[Stored items from a collection]

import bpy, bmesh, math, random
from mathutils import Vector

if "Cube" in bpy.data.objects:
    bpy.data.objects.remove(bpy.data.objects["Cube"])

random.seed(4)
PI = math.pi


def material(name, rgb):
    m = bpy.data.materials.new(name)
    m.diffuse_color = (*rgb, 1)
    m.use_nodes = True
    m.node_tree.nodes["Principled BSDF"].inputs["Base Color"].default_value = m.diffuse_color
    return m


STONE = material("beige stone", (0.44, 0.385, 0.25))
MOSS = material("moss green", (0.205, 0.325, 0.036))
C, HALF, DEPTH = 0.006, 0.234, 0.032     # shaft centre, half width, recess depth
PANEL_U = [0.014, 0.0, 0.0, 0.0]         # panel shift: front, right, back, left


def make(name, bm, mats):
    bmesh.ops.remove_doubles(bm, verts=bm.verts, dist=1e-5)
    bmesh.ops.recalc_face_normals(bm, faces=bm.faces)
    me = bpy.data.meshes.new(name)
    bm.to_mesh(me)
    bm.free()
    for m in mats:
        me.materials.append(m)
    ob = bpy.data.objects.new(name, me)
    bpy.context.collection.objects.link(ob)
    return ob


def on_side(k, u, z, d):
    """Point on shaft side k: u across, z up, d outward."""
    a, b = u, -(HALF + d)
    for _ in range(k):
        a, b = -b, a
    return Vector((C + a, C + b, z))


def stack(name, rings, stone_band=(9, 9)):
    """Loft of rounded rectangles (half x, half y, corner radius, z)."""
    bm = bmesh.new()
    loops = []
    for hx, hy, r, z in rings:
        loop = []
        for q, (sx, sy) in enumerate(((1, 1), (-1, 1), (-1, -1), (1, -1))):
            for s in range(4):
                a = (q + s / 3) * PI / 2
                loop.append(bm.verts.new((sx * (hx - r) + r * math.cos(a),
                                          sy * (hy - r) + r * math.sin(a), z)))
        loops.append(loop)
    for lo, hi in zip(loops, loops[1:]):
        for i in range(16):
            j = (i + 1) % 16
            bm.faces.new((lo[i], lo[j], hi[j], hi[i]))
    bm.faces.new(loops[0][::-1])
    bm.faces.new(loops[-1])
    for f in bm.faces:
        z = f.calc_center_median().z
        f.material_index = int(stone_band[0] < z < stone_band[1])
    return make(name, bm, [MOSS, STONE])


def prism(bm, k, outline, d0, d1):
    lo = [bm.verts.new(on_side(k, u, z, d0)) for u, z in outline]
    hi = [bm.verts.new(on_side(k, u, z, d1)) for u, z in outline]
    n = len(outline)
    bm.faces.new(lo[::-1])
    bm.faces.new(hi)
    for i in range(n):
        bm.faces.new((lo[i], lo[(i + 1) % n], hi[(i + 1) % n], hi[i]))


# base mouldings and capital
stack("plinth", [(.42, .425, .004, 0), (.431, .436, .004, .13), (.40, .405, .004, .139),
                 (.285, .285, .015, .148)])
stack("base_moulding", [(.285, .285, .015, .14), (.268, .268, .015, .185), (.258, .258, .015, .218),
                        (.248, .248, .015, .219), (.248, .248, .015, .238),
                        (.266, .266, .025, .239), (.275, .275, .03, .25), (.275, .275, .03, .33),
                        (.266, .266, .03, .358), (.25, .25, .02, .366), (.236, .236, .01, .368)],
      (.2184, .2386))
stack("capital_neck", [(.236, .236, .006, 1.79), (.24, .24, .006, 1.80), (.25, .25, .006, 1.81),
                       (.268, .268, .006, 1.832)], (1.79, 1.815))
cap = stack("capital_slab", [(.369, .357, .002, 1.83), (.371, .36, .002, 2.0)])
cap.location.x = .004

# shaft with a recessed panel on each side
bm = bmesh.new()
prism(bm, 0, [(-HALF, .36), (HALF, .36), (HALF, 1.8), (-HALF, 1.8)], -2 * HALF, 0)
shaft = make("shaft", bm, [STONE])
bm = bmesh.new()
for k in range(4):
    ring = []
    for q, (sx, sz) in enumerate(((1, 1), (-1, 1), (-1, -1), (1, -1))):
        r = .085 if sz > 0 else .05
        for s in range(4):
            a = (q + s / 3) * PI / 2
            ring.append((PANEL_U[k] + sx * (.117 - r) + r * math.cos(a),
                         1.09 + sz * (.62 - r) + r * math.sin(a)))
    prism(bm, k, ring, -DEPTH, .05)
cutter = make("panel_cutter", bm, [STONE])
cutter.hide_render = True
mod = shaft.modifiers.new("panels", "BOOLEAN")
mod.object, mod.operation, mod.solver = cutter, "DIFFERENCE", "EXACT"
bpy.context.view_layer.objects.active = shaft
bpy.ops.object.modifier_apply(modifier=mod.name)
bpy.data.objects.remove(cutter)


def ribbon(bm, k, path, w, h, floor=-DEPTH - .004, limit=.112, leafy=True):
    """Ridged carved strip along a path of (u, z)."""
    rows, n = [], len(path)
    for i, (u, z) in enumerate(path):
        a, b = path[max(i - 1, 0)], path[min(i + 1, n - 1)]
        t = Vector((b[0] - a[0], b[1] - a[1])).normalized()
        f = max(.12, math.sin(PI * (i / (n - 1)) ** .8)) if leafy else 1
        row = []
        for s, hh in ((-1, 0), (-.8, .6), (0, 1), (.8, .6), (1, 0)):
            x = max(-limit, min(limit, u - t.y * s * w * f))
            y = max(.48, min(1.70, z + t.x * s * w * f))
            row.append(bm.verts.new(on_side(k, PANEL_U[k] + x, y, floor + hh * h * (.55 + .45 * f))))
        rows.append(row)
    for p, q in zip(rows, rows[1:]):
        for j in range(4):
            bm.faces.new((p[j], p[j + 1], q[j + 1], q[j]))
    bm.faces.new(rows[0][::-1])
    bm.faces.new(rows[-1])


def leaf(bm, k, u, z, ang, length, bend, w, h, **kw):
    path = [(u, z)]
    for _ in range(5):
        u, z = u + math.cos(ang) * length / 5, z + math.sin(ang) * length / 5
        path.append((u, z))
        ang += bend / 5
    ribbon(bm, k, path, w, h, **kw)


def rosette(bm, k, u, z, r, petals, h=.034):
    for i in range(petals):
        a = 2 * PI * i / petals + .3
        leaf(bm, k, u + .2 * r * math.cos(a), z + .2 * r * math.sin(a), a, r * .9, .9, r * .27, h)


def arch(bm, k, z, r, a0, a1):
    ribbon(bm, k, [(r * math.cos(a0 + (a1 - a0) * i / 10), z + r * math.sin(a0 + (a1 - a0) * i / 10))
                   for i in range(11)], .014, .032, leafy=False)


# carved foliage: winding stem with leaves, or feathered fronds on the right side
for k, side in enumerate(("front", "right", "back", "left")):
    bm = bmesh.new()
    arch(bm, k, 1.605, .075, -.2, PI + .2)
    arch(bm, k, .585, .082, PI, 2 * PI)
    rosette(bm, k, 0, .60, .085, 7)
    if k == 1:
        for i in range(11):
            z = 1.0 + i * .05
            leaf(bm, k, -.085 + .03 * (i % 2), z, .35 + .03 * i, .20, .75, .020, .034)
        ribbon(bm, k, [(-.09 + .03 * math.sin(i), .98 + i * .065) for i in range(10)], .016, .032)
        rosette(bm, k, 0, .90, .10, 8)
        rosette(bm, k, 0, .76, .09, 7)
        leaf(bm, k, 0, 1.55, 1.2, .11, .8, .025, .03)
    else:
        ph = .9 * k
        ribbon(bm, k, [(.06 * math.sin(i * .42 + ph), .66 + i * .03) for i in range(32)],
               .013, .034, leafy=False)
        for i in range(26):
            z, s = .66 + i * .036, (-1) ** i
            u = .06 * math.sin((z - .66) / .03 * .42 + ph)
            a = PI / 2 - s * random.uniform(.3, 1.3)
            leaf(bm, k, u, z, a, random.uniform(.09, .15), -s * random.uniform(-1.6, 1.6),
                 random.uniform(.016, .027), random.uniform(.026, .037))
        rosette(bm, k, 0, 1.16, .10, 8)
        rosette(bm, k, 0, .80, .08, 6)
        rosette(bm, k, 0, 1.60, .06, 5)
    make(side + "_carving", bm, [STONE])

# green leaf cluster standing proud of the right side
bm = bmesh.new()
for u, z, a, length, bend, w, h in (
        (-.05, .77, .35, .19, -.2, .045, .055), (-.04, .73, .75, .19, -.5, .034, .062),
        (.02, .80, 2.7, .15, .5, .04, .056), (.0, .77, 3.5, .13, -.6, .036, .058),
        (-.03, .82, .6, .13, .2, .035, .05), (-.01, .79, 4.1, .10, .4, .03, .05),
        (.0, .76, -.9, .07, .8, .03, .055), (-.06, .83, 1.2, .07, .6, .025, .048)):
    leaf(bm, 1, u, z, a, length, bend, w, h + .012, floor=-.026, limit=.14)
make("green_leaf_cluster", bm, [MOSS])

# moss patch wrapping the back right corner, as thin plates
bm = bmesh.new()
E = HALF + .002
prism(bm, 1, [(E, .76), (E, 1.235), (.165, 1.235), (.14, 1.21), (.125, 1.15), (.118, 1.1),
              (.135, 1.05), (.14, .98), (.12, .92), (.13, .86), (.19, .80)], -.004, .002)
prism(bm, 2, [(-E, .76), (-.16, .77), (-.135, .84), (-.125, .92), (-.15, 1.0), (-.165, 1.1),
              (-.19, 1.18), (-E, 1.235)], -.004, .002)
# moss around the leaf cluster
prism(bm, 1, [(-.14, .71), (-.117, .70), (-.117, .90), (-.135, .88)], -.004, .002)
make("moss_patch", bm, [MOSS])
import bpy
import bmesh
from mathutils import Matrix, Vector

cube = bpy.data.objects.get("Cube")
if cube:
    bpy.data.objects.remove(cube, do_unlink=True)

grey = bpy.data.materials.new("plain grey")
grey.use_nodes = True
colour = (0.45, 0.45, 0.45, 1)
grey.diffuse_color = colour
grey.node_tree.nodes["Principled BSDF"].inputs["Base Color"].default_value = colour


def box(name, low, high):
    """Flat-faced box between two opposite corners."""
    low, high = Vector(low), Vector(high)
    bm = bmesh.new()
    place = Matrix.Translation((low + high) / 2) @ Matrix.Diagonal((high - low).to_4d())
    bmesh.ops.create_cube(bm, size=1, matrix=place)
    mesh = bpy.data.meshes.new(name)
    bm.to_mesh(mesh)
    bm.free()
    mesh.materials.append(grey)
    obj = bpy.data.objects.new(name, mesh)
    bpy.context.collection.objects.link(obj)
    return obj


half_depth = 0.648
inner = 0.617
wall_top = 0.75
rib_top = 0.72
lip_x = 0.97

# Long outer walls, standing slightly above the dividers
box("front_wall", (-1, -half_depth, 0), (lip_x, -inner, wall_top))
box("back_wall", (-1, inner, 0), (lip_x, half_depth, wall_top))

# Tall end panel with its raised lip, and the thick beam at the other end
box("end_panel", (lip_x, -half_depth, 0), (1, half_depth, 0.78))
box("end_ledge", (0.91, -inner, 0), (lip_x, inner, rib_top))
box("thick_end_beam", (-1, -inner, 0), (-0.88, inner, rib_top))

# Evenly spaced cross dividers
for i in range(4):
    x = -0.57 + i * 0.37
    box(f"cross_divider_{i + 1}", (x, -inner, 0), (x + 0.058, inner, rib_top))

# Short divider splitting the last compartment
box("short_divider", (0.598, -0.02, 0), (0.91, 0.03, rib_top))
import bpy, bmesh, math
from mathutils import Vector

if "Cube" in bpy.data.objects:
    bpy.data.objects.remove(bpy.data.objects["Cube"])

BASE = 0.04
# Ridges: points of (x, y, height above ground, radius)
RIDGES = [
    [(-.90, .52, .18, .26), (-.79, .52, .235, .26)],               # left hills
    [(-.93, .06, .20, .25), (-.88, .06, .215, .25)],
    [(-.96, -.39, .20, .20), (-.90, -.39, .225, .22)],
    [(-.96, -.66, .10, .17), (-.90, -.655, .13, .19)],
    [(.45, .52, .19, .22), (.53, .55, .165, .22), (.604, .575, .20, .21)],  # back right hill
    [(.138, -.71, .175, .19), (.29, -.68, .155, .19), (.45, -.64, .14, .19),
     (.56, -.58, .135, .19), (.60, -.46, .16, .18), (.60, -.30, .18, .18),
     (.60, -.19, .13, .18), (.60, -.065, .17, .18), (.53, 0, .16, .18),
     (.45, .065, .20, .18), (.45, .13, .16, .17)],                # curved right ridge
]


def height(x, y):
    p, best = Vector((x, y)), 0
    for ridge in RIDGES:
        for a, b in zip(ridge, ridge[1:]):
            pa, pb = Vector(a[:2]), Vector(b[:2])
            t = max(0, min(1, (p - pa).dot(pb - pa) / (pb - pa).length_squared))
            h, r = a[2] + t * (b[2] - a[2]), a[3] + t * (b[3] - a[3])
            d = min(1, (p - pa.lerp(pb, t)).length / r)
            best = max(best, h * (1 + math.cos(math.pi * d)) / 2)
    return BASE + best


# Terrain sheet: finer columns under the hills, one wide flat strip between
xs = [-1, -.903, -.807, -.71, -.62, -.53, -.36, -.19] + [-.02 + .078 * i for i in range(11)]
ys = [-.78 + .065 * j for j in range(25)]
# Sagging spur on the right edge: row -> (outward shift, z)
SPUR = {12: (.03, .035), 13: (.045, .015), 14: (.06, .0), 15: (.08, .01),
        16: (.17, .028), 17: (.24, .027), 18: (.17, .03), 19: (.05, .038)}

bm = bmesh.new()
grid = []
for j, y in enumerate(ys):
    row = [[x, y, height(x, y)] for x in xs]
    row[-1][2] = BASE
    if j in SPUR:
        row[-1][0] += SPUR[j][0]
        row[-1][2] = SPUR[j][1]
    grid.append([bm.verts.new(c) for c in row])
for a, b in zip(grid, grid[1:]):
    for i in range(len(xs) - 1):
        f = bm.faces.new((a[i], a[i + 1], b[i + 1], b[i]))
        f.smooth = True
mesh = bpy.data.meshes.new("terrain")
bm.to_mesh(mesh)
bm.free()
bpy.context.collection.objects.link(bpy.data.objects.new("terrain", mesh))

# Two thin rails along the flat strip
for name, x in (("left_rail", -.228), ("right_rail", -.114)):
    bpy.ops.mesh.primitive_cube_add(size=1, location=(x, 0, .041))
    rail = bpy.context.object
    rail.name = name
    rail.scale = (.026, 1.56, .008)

> [WORK TO COMPLETE]
Return, please, the lines of the data from the first through the line containing "m = bpy.data.materials.new(name)", both kept, exactly as they stand and nothing more.

> [ANSWER SPACE]
import bpy, bmesh, math, random
from mathutils import Vector

if "Cube" in bpy.data.objects:
    bpy.data.objects.remove(bpy.data.objects["Cube"])

random.seed(4)
PI = math.pi


def material(name, rgb):
    m = bpy.data.materials.new(name)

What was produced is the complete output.